Economist: Howard incomes headed up in turbulent recovery

Perils remain, Basu tells county Spending Affordability Committee

March 10, 2011|By Larry Carson, The Baltimore Sun

Prospects for rising income tax revenues are improving for Howard County, an economist told the county panel that will recommend spending and borrowing decisions for the next county budget, though dangers of a renewed decline remain potent.

"For the next two years, off a low base of incomes, this county looks pretty good, we think," economist Anirban Basu told the county Spending Affordability Committee on Wednesday morning at the George Howard Building. "That doesn't mean the county should go on a spending frenzy … but things will be less worse."

Income tax revenues are critical, county budget director Raymond S. Wacks told the group of residents and officials, since property tax receipts will remain nearly flat for at least the next three years. The county has also lost millions in state highway funds and interest income, he said.

"That's really the issue," Wacks said about income tax receipts. The committee will wrap up its work Wednesday after a final meeting and discussion of the outlook for the county budget, due to be announced April 20 by County Executive Ken Ulman.

Basu, who heads Sage Policy Group, predicted growth rates for personal income in Howard County of 4.95 percent for the year ending June 30, rising to 5.3 percent in fiscal 2012. That's compared to an anemic .81 percent growth in fiscal 2009, the height of the recession. If the predictions come true, he said, the growth would be the best since the 2007 fiscal year, when the recession began.

People are asking for pay raises after several years of sacrifice, he said, and arriving federal defense jobs at Fort Meade are improving the job market, while increased consumer spending, especially at high-end stores, reflects an increase in confidence. In addition, he said, the stock market has soared, benefiting many people who, while not buying homes, are buying cars, electronics and clothing.

"The next rung on this consumption ladder is housing," he said, predicting an improvement in Howard County real estate sales starting this spring as buyers seek to beat rising mortgage interest rates. He also expects growing numbers of home mortgage refinancings.

Howard's high education rates and cadre of government employees have shielded it from the downturn's worst, Basu said. Bolstered by continuing Bush-era tax cuts, "the top 30 percent of Americans are doing very well, and they live disproportionately in Howard County."

He said he could not understand people who profess anger about paying taxes, since "they've been getting tax breaks for years."

Todd Snyder, a committee member, suggested some of that anger might be because "gas prices are going up. Food prices are going up," while wages aren't rising as much.

"But that's not taxes," Basu replied.

Kevin Bell, a committee member who owns an auto dealership in Clarksville, asked about cuts made by state governments as they struggle to balance yearly operating budgets.

"It seems to be a huge cloud with a massive negative impact," Bell said. Basu said that although that is a problem and federal stimulus spending has run out, "the economy can still grow, even as government is downsizing."

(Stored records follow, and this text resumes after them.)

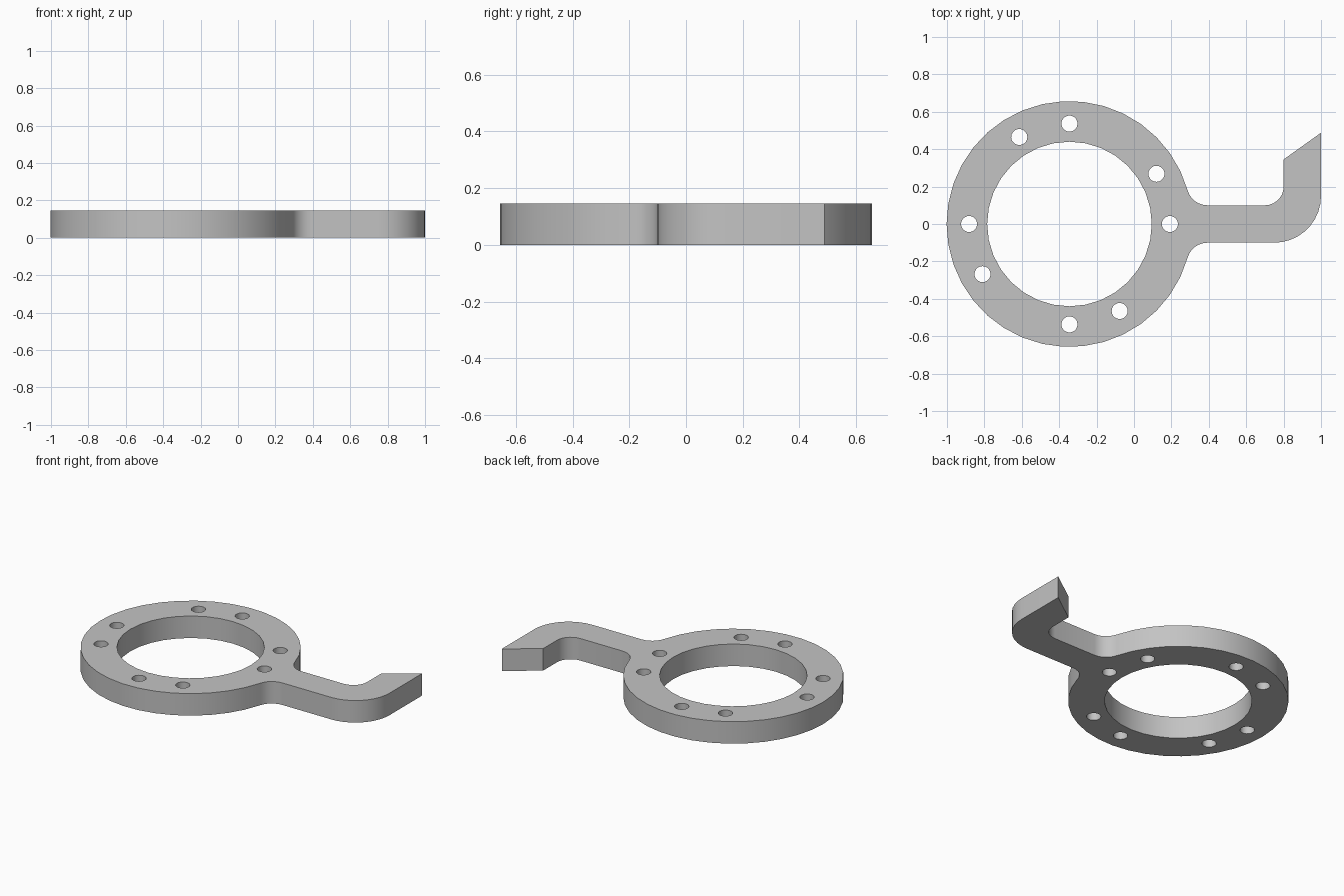
import bpy
import bmesh
from math import radians, degrees, cos, sin, asin, sqrt

if "Cube" in bpy.data.objects:
    bpy.data.objects.remove(bpy.data.objects["Cube"], do_unlink=True)

THICK = 0.145
RING_X, RING_R, BORE_R = -0.345, 0.657, 0.44
BOLT_R, HOLE_R = 0.537, 0.043
HALF_ARM, FILLET = 0.1, 0.11


def arc(cx, cy, r, start, end, steps):
    """Points along an arc, angles in degrees."""
    angles = [radians(start + (end - start) * i / steps) for i in range(steps + 1)]
    return [(cx + r * cos(a), cy + r * sin(a)) for a in angles]


def circle(cx, cy, r, sides):
    return arc(cx, cy, r, 0, 360, sides)[:-1]


# Fillets tangent to both the ring and the arm
fy = HALF_ARM + FILLET
reach = RING_R + FILLET
fx = RING_X + sqrt(reach ** 2 - fy ** 2)
t = degrees(asin(fy / reach))

# Outer outline: ring, lower fillet, outer bend, slanted tip, inner bend, upper fillet
outline = arc(RING_X, 0, RING_R, t, 360 - t, 34)[1:-1]
outline += arc(fx, -fy, FILLET, 180 - t, 90, 6)
outline += arc(0.75, 0.15, 0.25, -90, 0, 9)
outline += [(1.0, 0.488), (0.8, 0.345)]
outline += arc(0.7, 0.2, 0.1, 0, -90, 7)
outline += arc(fx, fy, FILLET, 270, 180 + t, 6)

# Central bore and bolt holes
loops = [outline, circle(RING_X, 0, BORE_R, 32)]
for deg in (0, 30, 90, 120, 180, 210, 270, 300):
    a = radians(deg)
    loops.append(circle(RING_X + BOLT_R * cos(a), BOLT_R * sin(a), HOLE_R, 20))

# Fill the flat outline and extrude it into a plate
bm = bmesh.new()
edges = []
for loop in loops:
    verts = [bm.verts.new((x, y, 0)) for x, y in loop]
    edges += [bm.edges.new((v, verts[i - 1])) for i, v in enumerate(verts)]
bmesh.ops.triangle_fill(bm, use_beauty=True, edges=edges, normal=(0, 0, 1))
top = bmesh.ops.extrude_face_region(bm, geom=bm.faces[:])["geom"]
bmesh.ops.translate(bm, vec=(0, 0, THICK),
                    verts=[g for g in top if isinstance(g, bmesh.types.BMVert)])
bmesh.ops.recalc_face_normals(bm, faces=bm.faces[:])
mesh = bpy.data.meshes.new("ring_bracket")
bm.to_mesh(mesh)
bm.free()

bracket = bpy.data.objects.new("ring_bracket", mesh)
bpy.context.collection.objects.link(bracket)

# Plain grey material
grey = bpy.data.materials.new("plain grey")
grey.use_nodes = True
colour = (0.55, 0.55, 0.55, 1)
grey.diffuse_color = colour
grey.node_tree.nodes["Principled BSDF"].inputs["Base Color"].default_value = colour
mesh.materials.append(grey)

# Smooth curved walls, sharp rims
bpy.ops.object.select_all(action="DESELECT")
bracket.select_set(True)
bpy.context.view_layer.objects.active = bracket
bpy.ops.object.shade_smooth_by_angle(angle=radians(30))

Basu noted, however, that the recovery has been slow and often erratic, and significant dangers remain.

"America is poised for some turbulent times in the year ahead," he said.

Basu warned that those higher prices for things like energy and food, a "fragile" bond market subject to decline and a possible stock market "correction" or sharp decline, all have the ability to derail his expectations."The downside potential is much more powerful than the upside," he said.

Ulman, meanwhile, is backing General Assembly proposals for a rise in state gasoline and alcoholic beverage taxes as a way to help ward off further state cuts to local governments.

"Something has to change," Ulman said as he entered the county building after the committee session ended. "The state has to find some money to support local governments." As president of the Maryland Association of Counties this year, Ulman said, it is his role to help suggest ways to help the state budget and prevent more local cuts in aid.

Unlike state government, which felt the recession's effects quickly with reduced sales tax and income tax revenue, county revenues didn't decline as quickly because of lingering increases in property tax collections as homeowners' annual bills slowly caught up with rising home values. But now that benefit has faded, though the county's AAA bond rating allowed it to sell bonds last week at a low 3.9 percent interest rate.

Basu also discounted the short-term effect of any federal government shutdown or budget reduction, saying those possibilities would not affect the local economy much. The argument between congressional Democrats and Republicans is over a potential $61 billion in cuts. Compared to the total federal budget and the $1.5 trillion deficit, "that's like you and me arguing over 61 cents," he said.

larry.carson@baltsun.com

    Baltimore Sun Articles
    |
    |
    |
    Please note the green-lined linked article text has been applied commercially without any involvement from our newsroom editors, reporters or any other editorial staff.